More often than we may realize or care to admit, a major portion of what keeps us locked in where we are⁠—maintaining our status quo⁠—is identity. We question how other people will look at us, what will they question, what comparisons will they draw; and at the heart of this, we’re asking the same questions.

Jesse explains how much he’s had to face and continues to face: “That relationship to how my identity was attached to what I was saying and how I was perceived by other people outweighed the purpose behind what I was doing—which was the reason I went and did it in the first place.”

Jesse attributes his daily meditation practice to being one of the key ingredients that kept him centered and moving forward, giving enough time and space for his next venture to take shape. “Anyone that’s going through a career transition [or any big transition], I recommend that you pick up a practice—even if it’s just a few minutes a day of mindfulness.”

A Reason to Gather and Then I Shared . . .

The desire to be in community and connection pulls at many of us—we’re wired to connect. Bringing people together is also usually a lot easier than most of us make it out to be. Jesse’s done it with burgers and beer, bicycling, and meditation. Others have organized scary movie nights and scrapbooking parties. Whatever your interest, it can serve as the canvas for people to gather and connect. People just need something in common to let their guard down slightly and begin to share.

And if you’re willing, you can be the model of that sharing when you feel the time’s right.

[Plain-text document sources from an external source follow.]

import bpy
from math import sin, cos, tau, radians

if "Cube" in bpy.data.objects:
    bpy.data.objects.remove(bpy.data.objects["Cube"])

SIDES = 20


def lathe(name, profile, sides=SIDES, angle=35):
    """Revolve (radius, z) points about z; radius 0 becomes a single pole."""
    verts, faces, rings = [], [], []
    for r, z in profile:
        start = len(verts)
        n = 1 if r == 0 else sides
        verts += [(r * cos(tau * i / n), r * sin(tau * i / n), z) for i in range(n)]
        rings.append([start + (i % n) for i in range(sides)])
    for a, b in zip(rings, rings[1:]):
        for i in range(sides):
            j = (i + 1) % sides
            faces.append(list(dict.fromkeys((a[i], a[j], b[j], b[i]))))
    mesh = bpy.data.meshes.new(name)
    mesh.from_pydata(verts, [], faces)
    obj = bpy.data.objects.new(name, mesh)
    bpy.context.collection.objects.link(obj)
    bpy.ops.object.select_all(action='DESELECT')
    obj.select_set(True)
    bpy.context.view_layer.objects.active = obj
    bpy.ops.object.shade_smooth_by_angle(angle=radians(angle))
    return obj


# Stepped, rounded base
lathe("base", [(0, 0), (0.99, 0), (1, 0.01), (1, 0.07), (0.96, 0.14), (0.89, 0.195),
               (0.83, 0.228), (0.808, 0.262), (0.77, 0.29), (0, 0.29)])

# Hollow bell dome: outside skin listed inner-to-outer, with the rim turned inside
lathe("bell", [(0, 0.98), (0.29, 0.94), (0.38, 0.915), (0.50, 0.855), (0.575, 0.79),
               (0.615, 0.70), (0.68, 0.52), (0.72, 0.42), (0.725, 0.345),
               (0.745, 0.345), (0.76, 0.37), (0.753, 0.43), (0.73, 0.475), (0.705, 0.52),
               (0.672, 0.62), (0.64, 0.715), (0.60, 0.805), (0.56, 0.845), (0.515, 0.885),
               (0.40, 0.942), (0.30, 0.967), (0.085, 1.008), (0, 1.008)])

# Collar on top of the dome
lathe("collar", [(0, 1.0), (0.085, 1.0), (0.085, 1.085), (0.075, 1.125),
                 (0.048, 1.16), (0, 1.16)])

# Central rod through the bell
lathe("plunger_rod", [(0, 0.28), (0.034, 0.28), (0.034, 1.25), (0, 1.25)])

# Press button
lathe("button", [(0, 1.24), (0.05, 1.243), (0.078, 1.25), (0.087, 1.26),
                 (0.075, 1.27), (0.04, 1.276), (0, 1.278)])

As Jesse shared, at the end of his first meditation group meeting, he decided to talk about what was going on in his own process, around self-doubt around what he was going to do next. It opened it up into a conversation with the others in the room—where those with perceived success could speak openly and honestly, too.

“This beautiful thing happened where we all realized we were going through the same thing, more or less, and had never talked or communicated about it before with each other. And because we saw each other online and through our work successes, there was no ability for us to perceive that the other person was going through similar challenges. We broke down this wall and we’re able to let out that collective ‘ah, we’re all just human; it’s not only me . . .’ and that’s when I realized this is a big part of what I’m meant to be doing.”

A few findings from my own journey, that Jesse spoke to very well in his interview, serve as guideposts to navigate through uncertainty and find your way:

  • Whatever’s next for me is something that finds me. It remains elusive when I try too hard to find it.
  • Patience and openness have revealed much more to me than pushing forward or trying to figure it all out on my own. 
  • Meditation supports patience and openness, as well as self-compassion and self-awareness, and is an even more important practice during times of transition.
  • When I gather with others, when I explore new interests, when I take up projects or areas of study fueled by curiosity (and maybe a few experiments), that’s when the light bulb goes on.

And, it’s nearly always so much easier to bring a few people together. A simple invite and a reason to gather (a common interest, hobby, or book) are usually all it takes.

Hear more from Jesse Israel about The Big Quiet in his interview on the One Idea Away Podcast!

Photo Credit: Burst, Unsplash.com